Top of The records

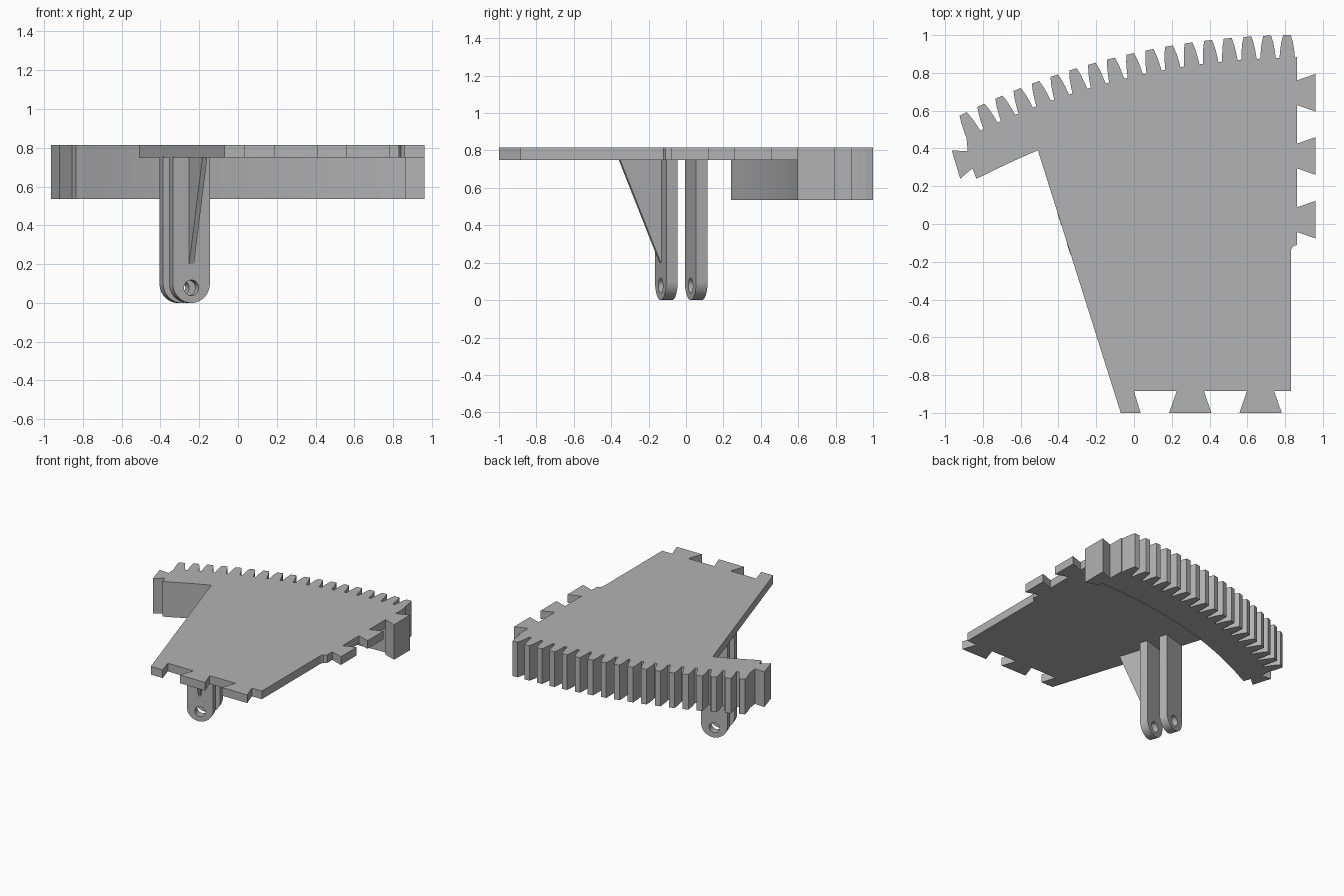
import bpy, bmesh
from math import sin, cos, pi, radians
from mathutils import Matrix

cube = bpy.data.objects.get("Cube")
if cube:
    bpy.data.objects.remove(cube)

grey = bpy.data.materials.new("plain_grey")
grey.use_nodes = True
grey.diffuse_color = (0.45, 0.45, 0.45, 1)
grey.node_tree.nodes["Principled BSDF"].inputs["Base Color"].default_value = (0.45, 0.45, 0.45, 1)


def prism(name, loops, low, high, matrix=Matrix()):
    """Extrude an outline (first loop) with optional holes (other loops)."""
    bm = bmesh.new()
    ends = ([], [])
    for loop in loops:
        for end, z in zip(ends, (low, high)):
            end.append([bm.verts.new((x, y, z)) for x, y in loop])
    for end in ends:
        if len(loops) == 1:
            bm.faces.new(end[0])
        else:
            edges = [bm.edges.new((r[i - 1], r[i])) for r in end for i in range(len(r))]
            bmesh.ops.triangle_fill(bm, use_beauty=True, edges=edges)
    for a, b in zip(*ends):
        for i in range(len(a)):
            bm.faces.new((a[i - 1], a[i], b[i], b[i - 1]))
    bmesh.ops.recalc_face_normals(bm, faces=bm.faces)
    bm.transform(matrix)
    mesh = bpy.data.meshes.new(name)
    bm.to_mesh(mesh)
    bm.free()
    mesh.materials.append(grey)
    obj = bpy.data.objects.new(name, mesh)
    bpy.context.collection.objects.link(obj)
    return obj


# Gear sector: angles run from +y towards -x around a far centre
CX, CY = 0.86, -2.94
ROOT, TIP, INNER = 3.82, 3.94, 3.60


def polar(r, angle):
    return (CX - r * sin(angle), CY + r * cos(angle))


def tooth(angle):
    flank = [(ROOT, 0.041), (ROOT + 0.04, 0.037), (ROOT + 0.08, 0.031), (TIP, 0.021)]
    right = [polar(r, angle - w / r) for r, w in flank]
    left = [polar(r, angle + w / r) for r, w in reversed(flank)]
    return right + left


TEETH = 18
gear_edge = [(0.862, 0.885)]
for i in range(TEETH):
    gear_edge += tooth(radians(0.73 + 1.522 * i))

# Joint tabs at both ends of the rim
left_joint = [(-0.88, 0.385), (-0.965, 0.39), (-0.92, 0.24), (-0.855, 0.295), (-0.835, 0.24)]


def side_tab(y):
    return [(0.862, y - 0.065), (0.962, y - 0.1), (0.962, y + 0.1), (0.862, y + 0.065)]


def front_tab(x):
    return [(x + 0.072, -0.885), (x + 0.112, -1), (x - 0.112, -1), (x - 0.072, -0.885)]


inner_arc = [polar(INNER, radians(28 - 5.65 * i / 8)) for i in range(1, 9)]
full_arc = [polar(INNER, radians(28 - 28 * i / 40)) for i in range(1, 41)]

# Deck plate with slanted left edge
deck = gear_edge + left_joint + inner_arc
deck += [(-0.07, -1), (0.035, -1), (0, -0.885)]
for x in (0.298, 0.67):
    deck += reversed(front_tab(x))
deck += [(0.83, -0.885), (0.83, -0.14), (0.84, -0.12), (0.862, -0.11)]
for y in (0.023, 0.36, 0.695):
    deck += side_tab(y)
prism("deck_plate", [deck], 0.75, 0.815)

# Deep toothed rim below the deck
rim = gear_edge + left_joint + full_arc + side_tab(0.695)
prism("gear_rim", [rim], 0.535, 0.75)

# Pair of pivot lugs, parallel to the slanted edge
TURN = Matrix.Rotation(radians(17.5), 4, "Z")
UPRIGHT = Matrix.Rotation(pi / 2, 4, "X")
R = 0.1
lug = [(R, 0.755), (-R, 0.755)]
lug += [(-R * cos(pi * i / 24), R - R * sin(pi * i / 24)) for i in range(25)]
hole = [(0.04 * cos(2 * pi * i / 24), 0.078 + 0.04 * sin(2 * pi * i / 24)) for i in range(24)]
for name, x, y in (("front_lug", -0.25, -0.105), ("back_lug", -0.30, 0.055)):
    obj = prism(name, [lug, hole], -0.032, 0.032,
                Matrix.Translation((x, y, 0)) @ TURN @ UPRIGHT)
    bpy.ops.object.select_all(action="DESELECT")
    obj.select_set(True)
    bpy.context.view_layer.objects.active = obj
    bpy.ops.object.shade_smooth_by_angle(angle=radians(30))

# Triangular brace in front of the lugs
brace = [(0.02, 0.2), (0.035, 0.2), (0.265, 0.755), (0.02, 0.755)]
prism("front_brace", [brace], -0.013, 0.013,
      Matrix.Translation((-0.25, -0.105, 0)) @ TURN @ Matrix.Rotation(-pi / 2, 4, "Z") @ UPRIGHT)
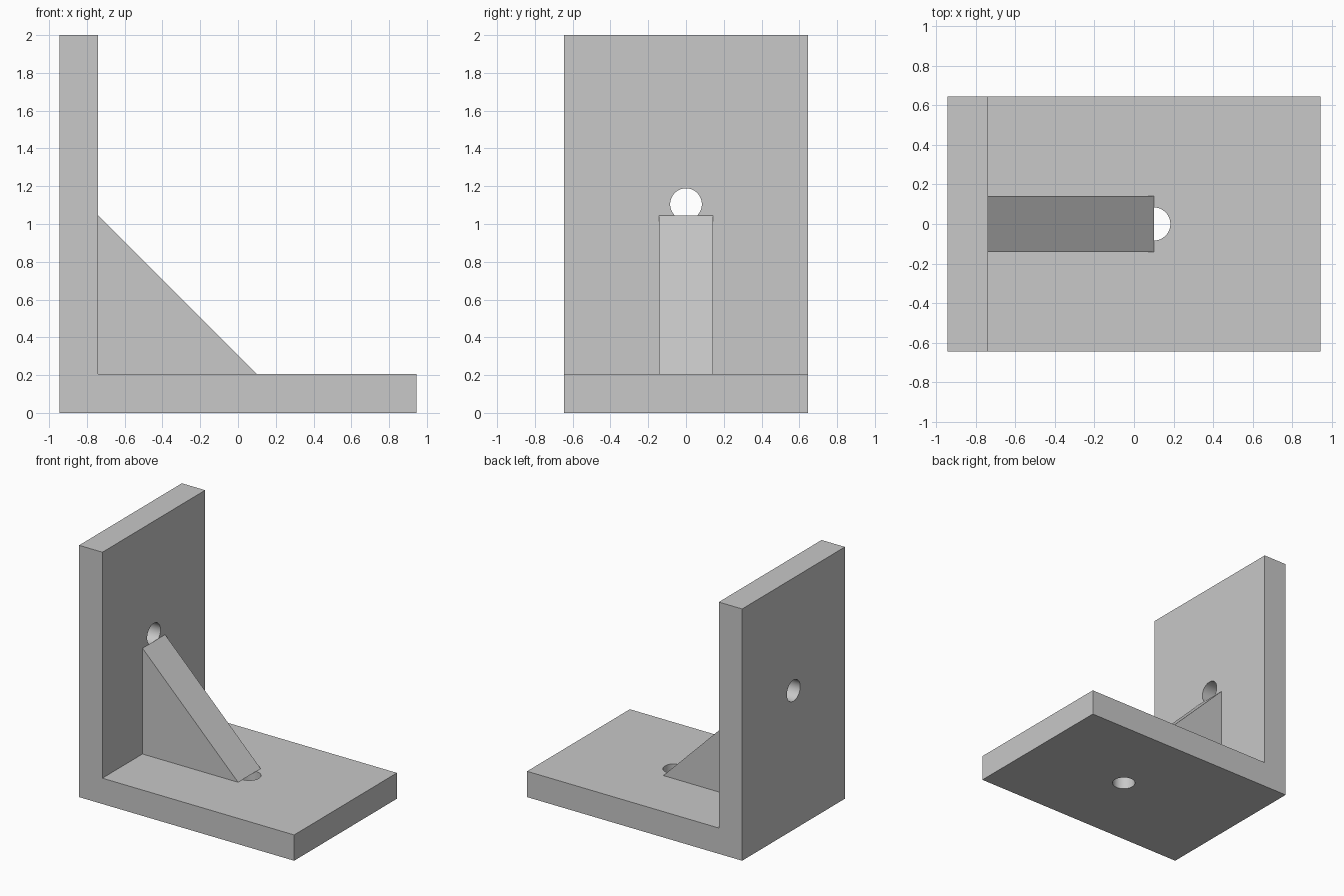
import bpy
import bmesh
from math import pi, radians

if "Cube" in bpy.data.objects:
    bpy.data.objects.remove(bpy.data.objects["Cube"], do_unlink=True)

# Overall sizes
HALF_LENGTH, HALF_WIDTH, HEIGHT = 0.945, 0.645, 2.0
THICK = 0.205
INNER = -HALF_LENGTH + THICK
RIB_LEG, RIB_HALF_WIDTH = 0.84, 0.142
HOLE_RADIUS = 0.084

grey = bpy.data.materials.new("plain grey")
grey.use_nodes = True
grey.diffuse_color = (0.58, 0.58, 0.58, 1)
grey.node_tree.nodes["Principled BSDF"].inputs["Base Color"].default_value = grey.diffuse_color


def extrude_profile(name, points, half_width):
    """Extrude an outline in the XZ plane symmetrically along Y."""
    bm = bmesh.new()
    face = bm.faces.new([bm.verts.new((x, -half_width, z)) for x, z in points])
    result = bmesh.ops.extrude_face_region(bm, geom=[face])
    moved = [v for v in result["geom"] if isinstance(v, bmesh.types.BMVert)]
    bmesh.ops.translate(bm, verts=moved, vec=(0, 2 * half_width, 0))
    bmesh.ops.recalc_face_normals(bm, faces=bm.faces)
    mesh = bpy.data.meshes.new(name)
    bm.to_mesh(mesh)
    bm.free()
    mesh.materials.append(grey)
    obj = bpy.data.objects.new(name, mesh)
    bpy.context.collection.objects.link(obj)
    return obj


def drill(target, name, location, rotation):
    """Cut a round hole through the target and discard the cutter."""
    bpy.ops.mesh.primitive_cylinder_add(vertices=48, radius=HOLE_RADIUS, depth=THICK * 2,
                                        location=location, rotation=rotation)
    cutter = bpy.context.object
    cutter.name = name
    cutter.hide_render = True
    cutter.data.materials.append(grey)
    mod = target.modifiers.new(name, "BOOLEAN")
    mod.operation = "DIFFERENCE"
    mod.solver = "EXACT"
    mod.object = cutter
    bpy.ops.object.select_all(action="DESELECT")
    bpy.context.view_layer.objects.active = target
    target.select_set(True)
    bpy.ops.object.modifier_apply(modifier=mod.name)
    bpy.data.objects.remove(cutter, do_unlink=True)


# L-shaped bracket: base plate and upright in one piece
bracket = extrude_profile("angle_bracket", [
    (-HALF_LENGTH, 0), (HALF_LENGTH, 0), (HALF_LENGTH, THICK),
    (INNER, THICK), (INNER, HEIGHT), (-HALF_LENGTH, HEIGHT)], HALF_WIDTH)

# Bolt holes through the base and the upright
drill(bracket, "base_hole_cutter", (0.1, 0, THICK / 2), (0, 0, 0))
drill(bracket, "upright_hole_cutter", (INNER - THICK / 2, 0, 1.105), (0, pi / 2, 0))
bpy.ops.object.shade_smooth_by_angle(angle=radians(30))

# Triangular stiffening rib in the inner corner
extrude_profile("stiffening_rib", [
    (INNER, THICK), (INNER + RIB_LEG, THICK), (INNER, THICK + RIB_LEG)], RIB_HALF_WIDTH)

Bottom of The records

Task to complete —
The answer must be the listing above, restated word for word, with no images in it.

Written reply —
import bpy, bmesh
from math import sin, cos, pi, radians
from mathutils import Matrix

cube = bpy.data.objects.get("Cube")
if cube:
    bpy.data.objects.remove(cube)

grey = bpy.data.materials.new("plain_grey")
grey.use_nodes = True
grey.diffuse_color = (0.45, 0.45, 0.45, 1)
grey.node_tree.nodes["Principled BSDF"].inputs["Base Color"].default_value = (0.45, 0.45, 0.45, 1)


def prism(name, loops, low, high, matrix=Matrix()):
    """Extrude an outline (first loop) with optional holes (other loops)."""
    bm = bmesh.new()
    ends = ([], [])
    for loop in loops:
        for end, z in zip(ends, (low, high)):
            end.append([bm.verts.new((x, y, z)) for x, y in loop])
    for end in ends:
        if len(loops) == 1:
            bm.faces.new(end[0])
        else:
            edges = [bm.edges.new((r[i - 1], r[i])) for r in end for i in range(len(r))]
            bmesh.ops.triangle_fill(bm, use_beauty=True, edges=edges)
    for a, b in zip(*ends):
        for i in range(len(a)):
            bm.faces.new((a[i - 1], a[i], b[i], b[i - 1]))
    bmesh.ops.recalc_face_normals(bm, faces=bm.faces)
    bm.transform(matrix)
    mesh = bpy.data.meshes.new(name)
    bm.to_mesh(mesh)
    bm.free()
    mesh.materials.append(grey)
    obj = bpy.data.objects.new(name, mesh)
    bpy.context.collection.objects.link(obj)
    return obj


# Gear sector: angles run from +y towards -x around a far centre
CX, CY = 0.86, -2.94
ROOT, TIP, INNER = 3.82, 3.94, 3.60


def polar(r, angle):
    return (CX - r * sin(angle), CY + r * cos(angle))


def tooth(angle):
    flank = [(ROOT, 0.041), (ROOT + 0.04, 0.037), (ROOT + 0.08, 0.031), (TIP, 0.021)]
    right = [polar(r, angle - w / r) for r, w in flank]
    left = [polar(r, angle + w / r) for r, w in reversed(flank)]
    return right + left


TEETH = 18
gear_edge = [(0.862, 0.885)]
for i in range(TEETH):
    gear_edge += tooth(radians(0.73 + 1.522 * i))

# Joint tabs at both ends of the rim
left_joint = [(-0.88, 0.385), (-0.965, 0.39), (-0.92, 0.24), (-0.855, 0.295), (-0.835, 0.24)]


def side_tab(y):
    return [(0.862, y - 0.065), (0.962, y - 0.1), (0.962, y + 0.1), (0.862, y + 0.065)]


def front_tab(x):
    return [(x + 0.072, -0.885), (x + 0.112, -1), (x - 0.112, -1), (x - 0.072, -0.885)]


inner_arc = [polar(INNER, radians(28 - 5.65 * i / 8)) for i in range(1, 9)]
full_arc = [polar(INNER, radians(28 - 28 * i / 40)) for i in range(1, 41)]

# Deck plate with slanted left edge
deck = gear_edge + left_joint + inner_arc
deck += [(-0.07, -1), (0.035, -1), (0, -0.885)]
for x in (0.298, 0.67):
    deck += reversed(front_tab(x))
deck += [(0.83, -0.885), (0.83, -0.14), (0.84, -0.12), (0.862, -0.11)]
for y in (0.023, 0.36, 0.695):
    deck += side_tab(y)
prism("deck_plate", [deck], 0.75, 0.815)

# Deep toothed rim below the deck
rim = gear_edge + left_joint + full_arc + side_tab(0.695)
prism("gear_rim", [rim], 0.535, 0.75)

# Pair of pivot lugs, parallel to the slanted edge
TURN = Matrix.Rotation(radians(17.5), 4, "Z")
UPRIGHT = Matrix.Rotation(pi / 2, 4, "X")
R = 0.1
lug = [(R, 0.755), (-R, 0.755)]
lug += [(-R * cos(pi * i / 24), R - R * sin(pi * i / 24)) for i in range(25)]
hole = [(0.04 * cos(2 * pi * i / 24), 0.078 + 0.04 * sin(2 * pi * i / 24)) for i in range(24)]
for name, x, y in (("front_lug", -0.25, -0.105), ("back_lug", -0.30, 0.055)):
    obj = prism(name, [lug, hole], -0.032, 0.032,
                Matrix.Translation((x, y, 0)) @ TURN @ UPRIGHT)
    bpy.ops.object.select_all(action="DESELECT")
    obj.select_set(True)
    bpy.context.view_layer.objects.active = obj
    bpy.ops.object.shade_smooth_by_angle(angle=radians(30))

# Triangular brace in front of the lugs
brace = [(0.02, 0.2), (0.035, 0.2), (0.265, 0.755), (0.02, 0.755)]
prism("front_brace", [brace], -0.013, 0.013,
      Matrix.Translation((-0.25, -0.105, 0)) @ TURN @ Matrix.Rotation(-pi / 2, 4, "Z") @ UPRIGHT)
import bpy
import bmesh
from math import pi, radians

if "Cube" in bpy.data.objects:
    bpy.data.objects.remove(bpy.data.objects["Cube"], do_unlink=True)

# Overall sizes
HALF_LENGTH, HALF_WIDTH, HEIGHT = 0.945, 0.645, 2.0
THICK = 0.205
INNER = -HALF_LENGTH + THICK
RIB_LEG, RIB_HALF_WIDTH = 0.84, 0.142
HOLE_RADIUS = 0.084

grey = bpy.data.materials.new("plain grey")
grey.use_nodes = True
grey.diffuse_color = (0.58, 0.58, 0.58, 1)
grey.node_tree.nodes["Principled BSDF"].inputs["Base Color"].default_value = grey.diffuse_color


def extrude_profile(name, points, half_width):
    """Extrude an outline in the XZ plane symmetrically along Y."""
    bm = bmesh.new()
    face = bm.faces.new([bm.verts.new((x, -half_width, z)) for x, z in points])
    result = bmesh.ops.extrude_face_region(bm, geom=[face])
    moved = [v for v in result["geom"] if isinstance(v, bmesh.types.BMVert)]
    bmesh.ops.translate(bm, verts=moved, vec=(0, 2 * half_width, 0))
    bmesh.ops.recalc_face_normals(bm, faces=bm.faces)
    mesh = bpy.data.meshes.new(name)
    bm.to_mesh(mesh)
    bm.free()
    mesh.materials.append(grey)
    obj = bpy.data.objects.new(name, mesh)
    bpy.context.collection.objects.link(obj)
    return obj


def drill(target, name, location, rotation):
    """Cut a round hole through the target and discard the cutter."""
    bpy.ops.mesh.primitive_cylinder_add(vertices=48, radius=HOLE_RADIUS, depth=THICK * 2,
                                        location=location, rotation=rotation)
    cutter = bpy.context.object
    cutter.name = name
    cutter.hide_render = True
    cutter.data.materials.append(grey)
    mod = target.modifiers.new(name, "BOOLEAN")
    mod.operation = "DIFFERENCE"
    mod.solver = "EXACT"
    mod.object = cutter
    bpy.ops.object.select_all(action="DESELECT")
    bpy.context.view_layer.objects.active = target
    target.select_set(True)
    bpy.ops.object.modifier_apply(modifier=mod.name)
    bpy.data.objects.remove(cutter, do_unlink=True)


# L-shaped bracket: base plate and upright in one piece
bracket = extrude_profile("angle_bracket", [
    (-HALF_LENGTH, 0), (HALF_LENGTH, 0), (HALF_LENGTH, THICK),
    (INNER, THICK), (INNER, HEIGHT), (-HALF_LENGTH, HEIGHT)], HALF_WIDTH)

# Bolt holes through the base and the upright
drill(bracket, "base_hole_cutter", (0.1, 0, THICK / 2), (0, 0, 0))
drill(bracket, "upright_hole_cutter", (INNER - THICK / 2, 0, 1.105), (0, pi / 2, 0))
bpy.ops.object.shade_smooth_by_angle(angle=radians(30))

# Triangular stiffening rib in the inner corner
extrude_profile("stiffening_rib", [
    (INNER, THICK), (INNER + RIB_LEG, THICK), (INNER, THICK + RIB_LEG)], RIB_HALF_WIDTH)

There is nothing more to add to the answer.